## Exercise description:
Each entry below must be written out exactly, with pictures left out.

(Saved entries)

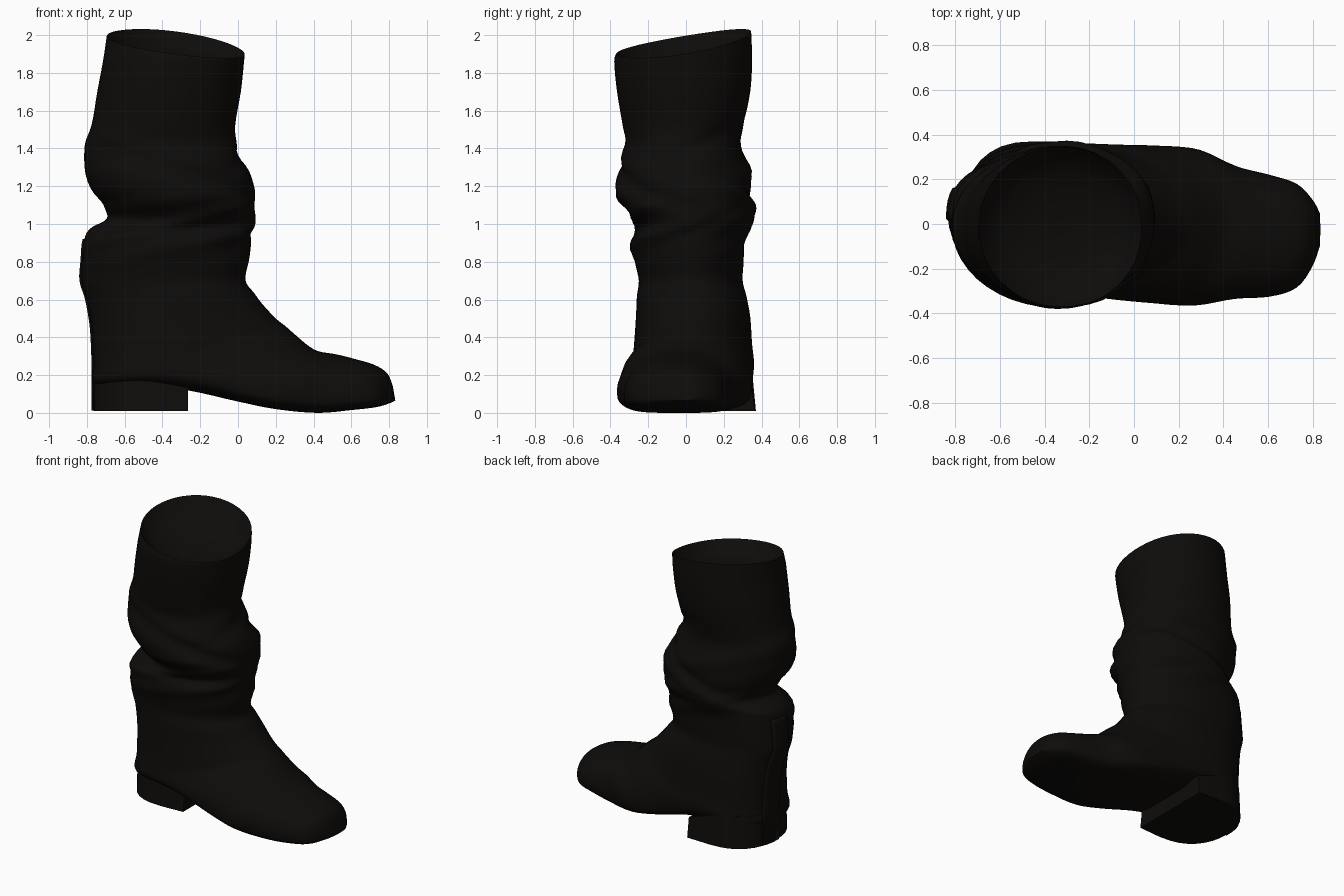
import bpy, bmesh, math

if "Cube" in bpy.data.objects:
    bpy.data.objects.remove(bpy.data.objects["Cube"])

SEG, STEPS = 44, 4
leather = bpy.data.materials.new("black_leather")
leather.diffuse_color = (0.0045, 0.0037, 0.003, 1)
leather.use_nodes = True
leather.node_tree.nodes["Principled BSDF"].inputs["Base Color"].default_value = leather.diffuse_color

# Shaft sections: height, front x, back x, y min, y max
SHAFT = [
    (1.95, .035, -.695, -.37, .345), (1.86, .032, -.715, -.38, .35),
    (1.70, .015, -.745, -.365, .34), (1.52, -.015, -.775, -.335, .305),
    (1.42, 0, -.81, -.32, .29), (1.28, .06, -.81, -.365, .33),
    (1.18, .09, -.775, -.37, .35), (1.10, .10, -.71, -.33, .36),
    (1.03, .095, -.69, -.27, .355), (.98, .085, -.775, -.25, .33),
    (.92, .075, -.812, -.28, .31), (.80, .055, -.825, -.27, .305),
    (.70, .04, -.83, -.25, .30)]

# Foot sections: instep x, z, sole x, z, y min, y max
FOOT = [
    (.085, .635, -.80, .60, -.26, .32), (.13, .575, -.775, .45, -.265, .34),
    (.20, .50, -.765, .26, -.275, .35), (.25, .46, -.752, .15, -.285, .36),
    (.29, .425, -.50, .14, -.31, .36), (.33, .39, -.27, .12, -.335, .355),
    (.38, .35, 0, .06, -.355, .35), (.43, .325, .20, .02, -.365, .335),
    (.52, .31, .42, 0, -.335, .26), (.62, .285, .60, .015, -.325, .22),
    (.72, .255, .73, .03, -.285, .18), (.79, .21, .80, .05, -.19, .11),
    (.82, .14, .833, .065, -.10, .05)]

# Leather folds: height, centre angle, slope, size, thickness
FOLDS = [
    (1.00, -1.6, .12, .09, .035), (.89, -1.4, .10, .07, .04),
    (1.24, -1.1, -.16, -.08, .05), (1.11, -1.9, .05, .05, .035),
    (1.38, -1.7, -.12, .04, .05), (1.08, 1.7, -.12, .05, .035),
    (.96, 1.5, .14, .06, .04), (1.30, 1.6, .12, .06, .05),
    (1.20, 1.2, -.15, -.06, .04), (1.40, .15, .15, -.06, .04),
    (1.00, .3, .15, -.04, .04)]

# Rows: front x, z, back x, z, y min, y max, widest position, lower squareness
rows = [(f, z, b, z, y0, y1, .5, 1) for z, f, b, y0, y1 in SHAFT]
rows[0] = (.035, 1.90, -.695, 1.995, -.37, .345, .5, 1)
for i, r in enumerate(FOOT):
    s = min(1, i / 6)
    rows.append(r + (.5 - .2 * s, 1 - .48 * s))


def section(v):
    """Smoothly interpolated row at position v."""
    i = min(int(v), len(rows) - 2)
    u = v - i
    a, b, c, d = (rows[max(0, min(len(rows) - 1, j))] for j in range(i - 1, i + 3))
    return [q + .5 * u * (r - p + u * (2*p - 5*q + 4*r - s + u * (3*(q - r) + s - p)))
            for p, q, r, s in zip(a, b, c, d)]


def surface(v, t, inset=0, drop=0):
    """Point on the boot skin; t = 0 at the front, pi at the back."""
    px, pz, qx, qz, y0, y1, k, e = section(v)
    c, s = math.cos(t), math.sin(t)
    p = e if c < 0 else .95
    if c < 0 and s > 0:                     # fuller outer ankle
        p = min(e, 1 - .22 * max(0, min(1, (v - 8) / 2)))
    c2 = math.copysign(abs(c) ** p, c)
    s2 = math.copysign(abs(s) ** p, s)
    h = c2 * (1 - k if c > 0 else k)
    x, z = h * (px - qx), h * (pz - qz)
    y = s2 * (y1 - y0) / 2
    cx, cz = qx + k * (px - qx), qz + k * (pz - qz)
    g = 1 - inset
    for z0, tc, slope, amp, w in FOLDS:
        win = max(0, math.cos(t - tc))
        g += amp * win * math.exp(-((cz + z - z0 - slope * math.sin(t - tc)) / w) ** 2)
    lean = max(0, 1 - v) * (.06 * s + .012 * (1 - c * c))   # uneven rim
    return (cx + x * g, (y0 + y1) / 2 + y * g, cz + z * g + lean * g - drop)


def finish(name, bm, angle):
    bmesh.ops.recalc_face_normals(bm, faces=bm.faces)
    me = bpy.data.meshes.new(name)
    bm.to_mesh(me)
    bm.free()
    me.materials.append(leather)
    ob = bpy.data.objects.new(name, me)
    bpy.context.collection.objects.link(ob)
    bpy.ops.object.select_all(action='DESELECT')
    ob.select_set(True)
    bpy.context.view_layer.objects.active = ob
    bpy.ops.object.shade_smooth_by_angle(angle=math.radians(angle))
    return ob


def loft(name, rings, closed=True, cap=False, angle=50):
    bm = bmesh.new()
    vs = [[bm.verts.new(p) for p in r] for r in rings]
    n = len(rings[0])
    for a, b in zip(vs, vs[1:]):
        for j in range(n if closed else n - 1):
            k = (j + 1) % n
            bm.faces.new((a[j], a[k], b[k], b[j]))
    if cap:
        bm.faces.new(vs[-1])
    return finish(name, bm, angle)


angles = [2 * math.pi * j / SEG for j in range(SEG)]
last = len(rows) - 1

# Upper: shaft, ankle, foot and sole in one skin
loft("boot_upper", [[surface(i / STEPS, t) for t in angles]
                    for i in range(last * STEPS + 1)], cap=True)

# Lining: soft rim and shallow dished closure inside the shaft
loft("shaft_lining", [[surface(0, t, a, d) for t in angles] for a, d in
                      ((0, 0), (.04, .02), (.12, .06), (.3, .10), (.55, .12), (.85, .13))],
     cap=True)

# Back strap running down to the heel
strap_rows = [[surface(i / STEPS, math.pi - a, -.008) for a in (.40, .3, .2, .1, 0)]
              for i in range(10 * STEPS, 15 * STEPS + 1)]
strap_rows.append([(x, y, .012) for x, y, z in strap_rows[-1]])
strap = loft("back_strap", strap_rows, closed=False)
mod = strap.modifiers.new("thickness", 'SOLIDIFY')
mod.thickness = .012
mod.offset = 0

# Heel block: straight breast, rounded back
outline = [(-.265, .365), (-.265, -.25)]
for j in range(17):
    a = -math.pi / 2 + math.pi * j / 16
    outline.append((-.44 - .325 * abs(math.cos(a)) ** .8,
                    .055 + .315 * math.copysign(abs(math.sin(a)) ** .9, math.sin(a))))
bm = bmesh.new()
base = bm.faces.new([bm.verts.new((x, y, .01)) for x, y in outline])
top = bmesh.ops.extrude_face_region(bm, geom=[base], use_keep_orig=True)
lifted = [v for v in top["geom"] if isinstance(v, bmesh.types.BMVert)]
for v in lifted:                            # seat rises to meet the heel counter
    v.co.z = .15 + .09 * min(1, max(0, (-.3 - v.co.x) / .2))
    v.co.y = .05 + (v.co.y - .05) * .94
finish("heel_block", bm, 40)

## Exercise solution:
import bpy, bmesh, math

if "Cube" in bpy.data.objects:
    bpy.data.objects.remove(bpy.data.objects["Cube"])

SEG, STEPS = 44, 4
leather = bpy.data.materials.new("black_leather")
leather.diffuse_color = (0.0045, 0.0037, 0.003, 1)
leather.use_nodes = True
leather.node_tree.nodes["Principled BSDF"].inputs["Base Color"].default_value = leather.diffuse_color

# Shaft sections: height, front x, back x, y min, y max
SHAFT = [
    (1.95, .035, -.695, -.37, .345), (1.86, .032, -.715, -.38, .35),
    (1.70, .015, -.745, -.365, .34), (1.52, -.015, -.775, -.335, .305),
    (1.42, 0, -.81, -.32, .29), (1.28, .06, -.81, -.365, .33),
    (1.18, .09, -.775, -.37, .35), (1.10, .10, -.71, -.33, .36),
    (1.03, .095, -.69, -.27, .355), (.98, .085, -.775, -.25, .33),
    (.92, .075, -.812, -.28, .31), (.80, .055, -.825, -.27, .305),
    (.70, .04, -.83, -.25, .30)]

# Foot sections: instep x, z, sole x, z, y min, y max
FOOT = [
    (.085, .635, -.80, .60, -.26, .32), (.13, .575, -.775, .45, -.265, .34),
    (.20, .50, -.765, .26, -.275, .35), (.25, .46, -.752, .15, -.285, .36),
    (.29, .425, -.50, .14, -.31, .36), (.33, .39, -.27, .12, -.335, .355),
    (.38, .35, 0, .06, -.355, .35), (.43, .325, .20, .02, -.365, .335),
    (.52, .31, .42, 0, -.335, .26), (.62, .285, .60, .015, -.325, .22),
    (.72, .255, .73, .03, -.285, .18), (.79, .21, .80, .05, -.19, .11),
    (.82, .14, .833, .065, -.10, .05)]

# Leather folds: height, centre angle, slope, size, thickness
FOLDS = [
    (1.00, -1.6, .12, .09, .035), (.89, -1.4, .10, .07, .04),
    (1.24, -1.1, -.16, -.08, .05), (1.11, -1.9, .05, .05, .035),
    (1.38, -1.7, -.12, .04, .05), (1.08, 1.7, -.12, .05, .035),
    (.96, 1.5, .14, .06, .04), (1.30, 1.6, .12, .06, .05),
    (1.20, 1.2, -.15, -.06, .04), (1.40, .15, .15, -.06, .04),
    (1.00, .3, .15, -.04, .04)]

# Rows: front x, z, back x, z, y min, y max, widest position, lower squareness
rows = [(f, z, b, z, y0, y1, .5, 1) for z, f, b, y0, y1 in SHAFT]
rows[0] = (.035, 1.90, -.695, 1.995, -.37, .345, .5, 1)
for i, r in enumerate(FOOT):
    s = min(1, i / 6)
    rows.append(r + (.5 - .2 * s, 1 - .48 * s))


def section(v):
    """Smoothly interpolated row at position v."""
    i = min(int(v), len(rows) - 2)
    u = v - i
    a, b, c, d = (rows[max(0, min(len(rows) - 1, j))] for j in range(i - 1, i + 3))
    return [q + .5 * u * (r - p + u * (2*p - 5*q + 4*r - s + u * (3*(q - r) + s - p)))
            for p, q, r, s in zip(a, b, c, d)]


def surface(v, t, inset=0, drop=0):
    """Point on the boot skin; t = 0 at the front, pi at the back."""
    px, pz, qx, qz, y0, y1, k, e = section(v)
    c, s = math.cos(t), math.sin(t)
    p = e if c < 0 else .95
    if c < 0 and s > 0:                     # fuller outer ankle
        p = min(e, 1 - .22 * max(0, min(1, (v - 8) / 2)))
    c2 = math.copysign(abs(c) ** p, c)
    s2 = math.copysign(abs(s) ** p, s)
    h = c2 * (1 - k if c > 0 else k)
    x, z = h * (px - qx), h * (pz - qz)
    y = s2 * (y1 - y0) / 2
    cx, cz = qx + k * (px - qx), qz + k * (pz - qz)
    g = 1 - inset
    for z0, tc, slope, amp, w in FOLDS:
        win = max(0, math.cos(t - tc))
        g += amp * win * math.exp(-((cz + z - z0 - slope * math.sin(t - tc)) / w) ** 2)
    lean = max(0, 1 - v) * (.06 * s + .012 * (1 - c * c))   # uneven rim
    return (cx + x * g, (y0 + y1) / 2 + y * g, cz + z * g + lean * g - drop)


def finish(name, bm, angle):
    bmesh.ops.recalc_face_normals(bm, faces=bm.faces)
    me = bpy.data.meshes.new(name)
    bm.to_mesh(me)
    bm.free()
    me.materials.append(leather)
    ob = bpy.data.objects.new(name, me)
    bpy.context.collection.objects.link(ob)
    bpy.ops.object.select_all(action='DESELECT')
    ob.select_set(True)
    bpy.context.view_layer.objects.active = ob
    bpy.ops.object.shade_smooth_by_angle(angle=math.radians(angle))
    return ob


def loft(name, rings, closed=True, cap=False, angle=50):
    bm = bmesh.new()
    vs = [[bm.verts.new(p) for p in r] for r in rings]
    n = len(rings[0])
    for a, b in zip(vs, vs[1:]):
        for j in range(n if closed else n - 1):
            k = (j + 1) % n
            bm.faces.new((a[j], a[k], b[k], b[j]))
    if cap:
        bm.faces.new(vs[-1])
    return finish(name, bm, angle)


angles = [2 * math.pi * j / SEG for j in range(SEG)]
last = len(rows) - 1

# Upper: shaft, ankle, foot and sole in one skin
loft("boot_upper", [[surface(i / STEPS, t) for t in angles]
                    for i in range(last * STEPS + 1)], cap=True)

# Lining: soft rim and shallow dished closure inside the shaft
loft("shaft_lining", [[surface(0, t, a, d) for t in angles] for a, d in
                      ((0, 0), (.04, .02), (.12, .06), (.3, .10), (.55, .12), (.85, .13))],
     cap=True)

# Back strap running down to the heel
strap_rows = [[surface(i / STEPS, math.pi - a, -.008) for a in (.40, .3, .2, .1, 0)]
              for i in range(10 * STEPS, 15 * STEPS + 1)]
strap_rows.append([(x, y, .012) for x, y, z in strap_rows[-1]])
strap = loft("back_strap", strap_rows, closed=False)
mod = strap.modifiers.new("thickness", 'SOLIDIFY')
mod.thickness = .012
mod.offset = 0

# Heel block: straight breast, rounded back
outline = [(-.265, .365), (-.265, -.25)]
for j in range(17):
    a = -math.pi / 2 + math.pi * j / 16
    outline.append((-.44 - .325 * abs(math.cos(a)) ** .8,
                    .055 + .315 * math.copysign(abs(math.sin(a)) ** .9, math.sin(a))))
bm = bmesh.new()
base = bm.faces.new([bm.verts.new((x, y, .01)) for x, y in outline])
top = bmesh.ops.extrude_face_region(bm, geom=[base], use_keep_orig=True)
lifted = [v for v in top["geom"] if isinstance(v, bmesh.types.BMVert)]
for v in lifted:                            # seat rises to meet the heel counter
    v.co.z = .15 + .09 * min(1, max(0, (-.3 - v.co.x) / .2))
    v.co.y = .05 + (v.co.y - .05) * .94
finish("heel_block", bm, 40)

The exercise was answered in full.